One of the defendants, who has been jailed for ten years, told his wife he was going night fishing before he picked up a drunk 15-year-old on the street and raped her.
'However good the force's intentions, their misguided actions run entirely counter to all current child protection procedures and what we know about sex offenders and could have compromised this investigation'.
She said: "They told us what she would do for them for money and drugs or she'd get battered".
But Judge Penny Moreland rejected his evidence in its entirity, describing it as "inherently unreliable" and "clearly dishonest".
"But I'm very, very surprised at this as a tactic".
'No matter what I do, it will affect my family'.
He said: 'They (the police) would not show me their badges.
"But when it comes to child sexual abuse, I've prosecuted offenders in their 70s and 80s - they don't change their behaviour invariably".
'I didn't know if they were there to protect me. "These victims have had to endure multiple abuse and multiple failings of those who are tasked with safeguarding them". Yes, I may have had a bad past but when I left prison I tried to make a difference.
However he also said he "was not allowed to be open and honest".XY had become agitated during his evidence and even shouted "f*** off you divvy" to one of the defendants during the hearing.
Defending barristers argued that the public's confidence in the justice system would be undermined if the trials went ahead, given that the rapist XY had acted as an informant, formally known as a Covert Human Intelligence Source, or "CHIS".
That said, whilst the use of such a high-risk informant may have diverted us from celebrating the outcome of the case, there is no doubt that the simplistic "end justifies the means" argument, which has been deployed in a knee-jerk defence of the police action misses the point. The force's handling of XY was investigated by the IPCC, which found no misconduct and made no recommendations.
"However in the case of XY it is clear that his relationships with others have allowed the police to prevent and detect some of the most serious crimes occurring in our communities, this would not have been possible through conventional methods".
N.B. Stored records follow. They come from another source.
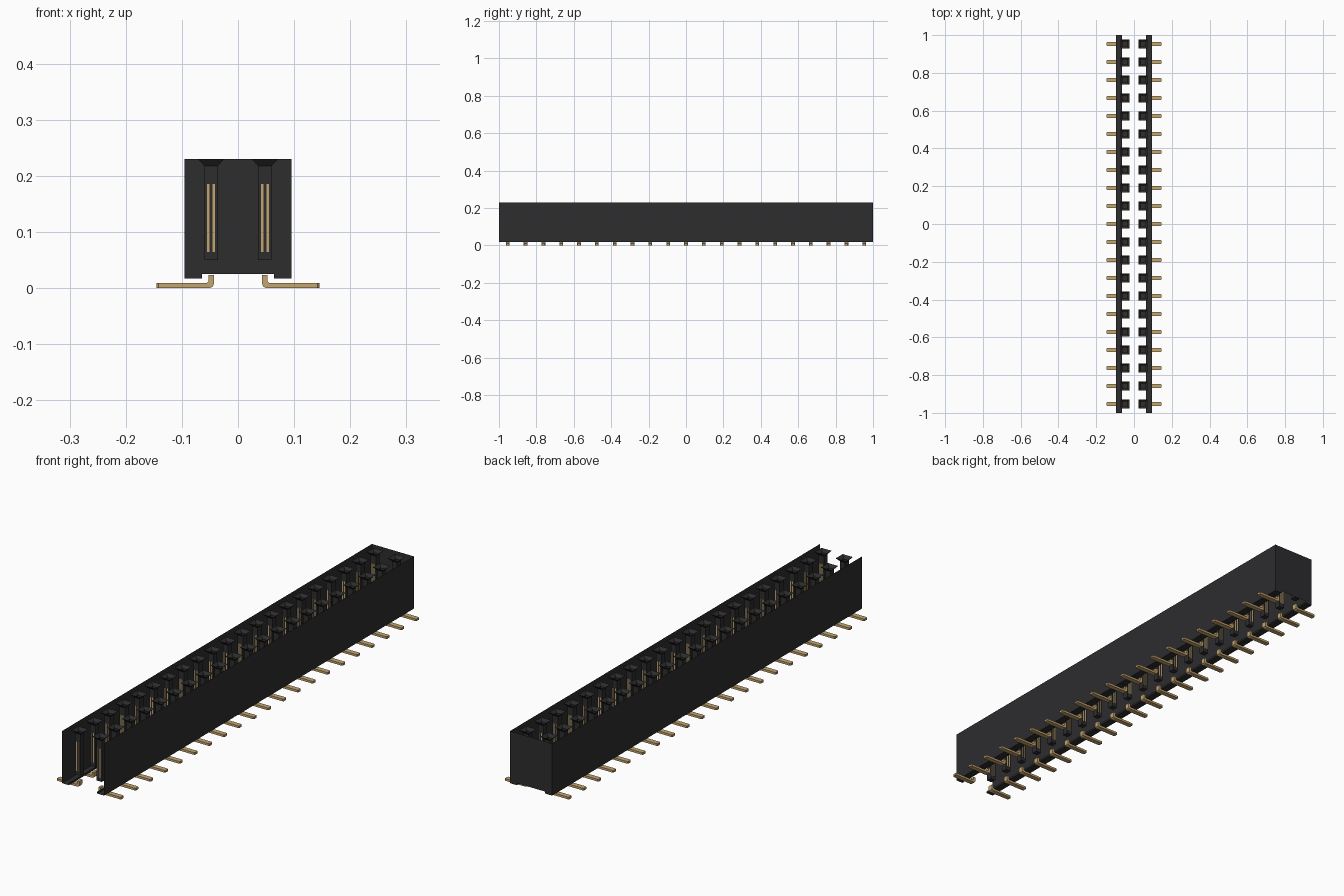
import bpy, bmesh

cube = bpy.data.objects.get("Cube")
if cube:
    bpy.data.objects.remove(cube, do_unlink=True)

PINS = 21
PITCH = 0.0953
ROW_X = 0.048


def material(name, color):
    m = bpy.data.materials.new(name)
    m.use_nodes = True
    m.diffuse_color = color
    bsdf = m.node_tree.nodes["Principled BSDF"]
    bsdf.inputs["Base Color"].default_value = color
    bsdf.inputs["Roughness"].default_value = 0.6
    return m


black = material("black plastic", (0.026, 0.026, 0.028, 1))
gold = material("gold metal", (0.56, 0.38, 0.16, 1))


def finish(name, bm, mat):
    me = bpy.data.meshes.new(name)
    bm.to_mesh(me)
    bm.free()
    me.materials.append(mat)
    ob = bpy.data.objects.new(name, me)
    bpy.context.collection.objects.link(ob)
    return ob


def sweep(bm, profile, y0, y1, closed=False):
    """Extrude an xz profile along y, capped when closed."""
    a = [bm.verts.new((x, y0, z)) for x, z in profile]
    b = [bm.verts.new((x, y1, z)) for x, z in profile]
    n = len(profile)
    for i in range(n if closed else n - 1):
        j = (i + 1) % n
        bm.faces.new((a[i], a[j], b[j], b[i]))
    if closed:
        bm.faces.new(a[::-1])
        bm.faces.new(b)


def sites():
    """Every contact position: side sign, x and y."""
    for side in (-1, 1):
        for i in range(PINS):
            yield side, side * ROW_X, (i - (PINS - 1) / 2) * PITCH


# Thin housing shell: two side walls with feet, and the rear end wall
half = [(0.095, 0.23), (0.095, 0.017), (0.064, 0.017), (0.064, 0.025)]
bm = bmesh.new()
for side in (-1, 1):
    sweep(bm, [(side * x, z) for x, z in half], -1, 1)
outline = half + [(-x, z) for x, z in reversed(half)]
bm.faces.new([bm.verts.new((x, 1, z)) for x, z in outline])
finish("housing_shell", bm, black)

# Square sockets: flared mouth on a narrow closed tube
bm = bmesh.new()
for side, x, y in sites():
    rings = []
    for r, z in ((0.023, 0.23), (0.012, 0.218), (0.012, 0.05)):
        rings.append([bm.verts.new((x + r * u, y + r * v, z))
                      for u, v in ((-1, -1), (1, -1), (1, 1), (-1, 1))])
    for top, low in zip(rings, rings[1:]):
        for i in range(4):
            j = (i + 1) % 4
            bm.faces.new((top[i], low[i], low[j], top[j]))
    bm.faces.new(rings[-1])
bmesh.ops.recalc_face_normals(bm, faces=bm.faces)
finish("sockets", bm, black)

# Paired spring leaves showing through the tube walls
bm = bmesh.new()
for side, x, y in sites():
    for off in (-0.005, 0.005):
        c = x + off
        sweep(bm, [(c - 0.002, 0.065), (c + 0.002, 0.065),
                   (c + 0.002, 0.186), (c - 0.002, 0.186)],
              y - 0.0135, y + 0.0135, True)
bmesh.ops.recalc_face_normals(bm, faces=bm.faces)
finish("contact_leaves", bm, gold)

# Bent solder leads
lead = [(0.043, 0.025), (0.043, 0.009), (0.045, 0.004), (0.051, 0.001),
        (0.055, 0.001), (0.145, 0.001), (0.145, 0.01), (0.056, 0.01),
        (0.053, 0.013), (0.053, 0.025)]
bm = bmesh.new()
for side, x, y in sites():
    sweep(bm, [(side * px, pz) for px, pz in lead], y - 0.01, y + 0.01, True)
# Trim the corners at the outer tips
tips = [e for e in bm.edges if all(abs(v.co.x) > 0.14 for v in e.verts)
        and abs(e.verts[0].co.z - e.verts[1].co.z) > 0.001]
bmesh.ops.bevel(bm, geom=tips, offset=0.003, segments=1, affect='EDGES')
bmesh.ops.translate(bm, verts=bm.verts, vec=(0, 0, -0.001))
bmesh.ops.recalc_face_normals(bm, faces=bm.faces)
finish("solder_leads", bm, gold)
"My thanks and those of the people of Northumbria go out today to these fearless women for the tremendous fortitude they showed in relating their often appalling experiences to the court and enduring cross examination in order to convict risky sex offenders".